Unraveling the origin of reductive stability of super-concentrated electrolytes from first principles and unsupervised machine learning†
Developing electrolytes with excellent electrochemical stability is critical for next-generation rechargeable batteries. Super-concentrated electrolytes (SCEs) have attracted great interest due to their high electrochemical performances and stability. Previous studies have revealed changes in solvation structures and shifts in lowest unoccupied molecular orbitals from solvents to anions, promoting the formation of an anion-derived solid-electrolyte-interphase (SEI) in SCE. However, a direct connection at the atomic level to electrochemical properties is still missing, hindering the rational optimization of electrolytes. Herein, we combine ab initio molecular dynamics with the free energy calculation method to compute redox potentials of propylene carbonate electrolytes at a range of LiTFSI concentrations, and moreover employ an unsupervised machine learning model with a local structure descriptor to establish the structure–property relations. Our calculation indicates that the network of TFSI− in SCE not only helps stabilize the added electron and renders the anion more prone to reductive decomposition, but also impedes the solvation of F− and favors LiF precipitation, together leading to effective formation of protective SEI layers.
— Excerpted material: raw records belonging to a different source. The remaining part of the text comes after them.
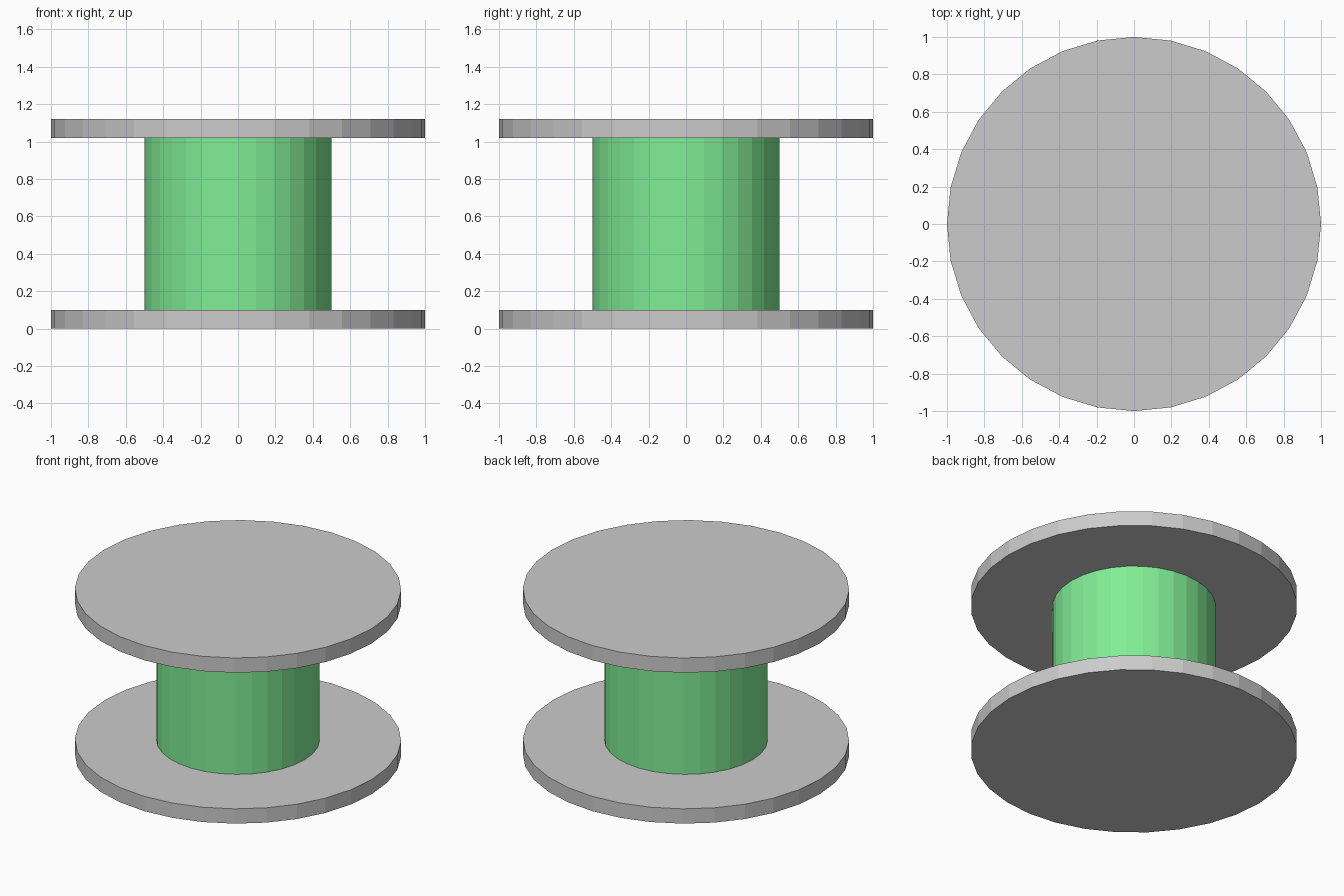
import bpy

if "Cube" in bpy.data.objects:
    bpy.data.objects.remove(bpy.data.objects["Cube"])

SIDES = 32
FLANGE_R, CORE_R = 1.0, 0.5
THICK, HEIGHT = 0.1, 1.12


def disc(name, radius, z0, z1):
    """Flat-shaded cylinder between two heights."""
    bpy.ops.mesh.primitive_cylinder_add(
        vertices=SIDES, radius=radius, depth=z1 - z0, location=(0, 0, (z0 + z1) / 2))
    obj = bpy.context.object
    obj.name = name
    return obj


# End flanges
disc("bottom_flange", FLANGE_R, 0, THICK)
disc("top_flange", FLANGE_R, HEIGHT - THICK, HEIGHT)

# Green core between the flanges
core = disc("spool_core", CORE_R, THICK, HEIGHT - THICK)
green = bpy.data.materials.new("green")
green.diffuse_color = (0.22, 0.85, 0.30, 1)
green.use_nodes = True
green.node_tree.nodes["Principled BSDF"].inputs["Base Color"].default_value = green.diffuse_color
core.data.materials.append(green)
Our work provides new insights into the solvation structures and electrochemistry of concentrated electrolytes which are essential to electrolyte design in batteries.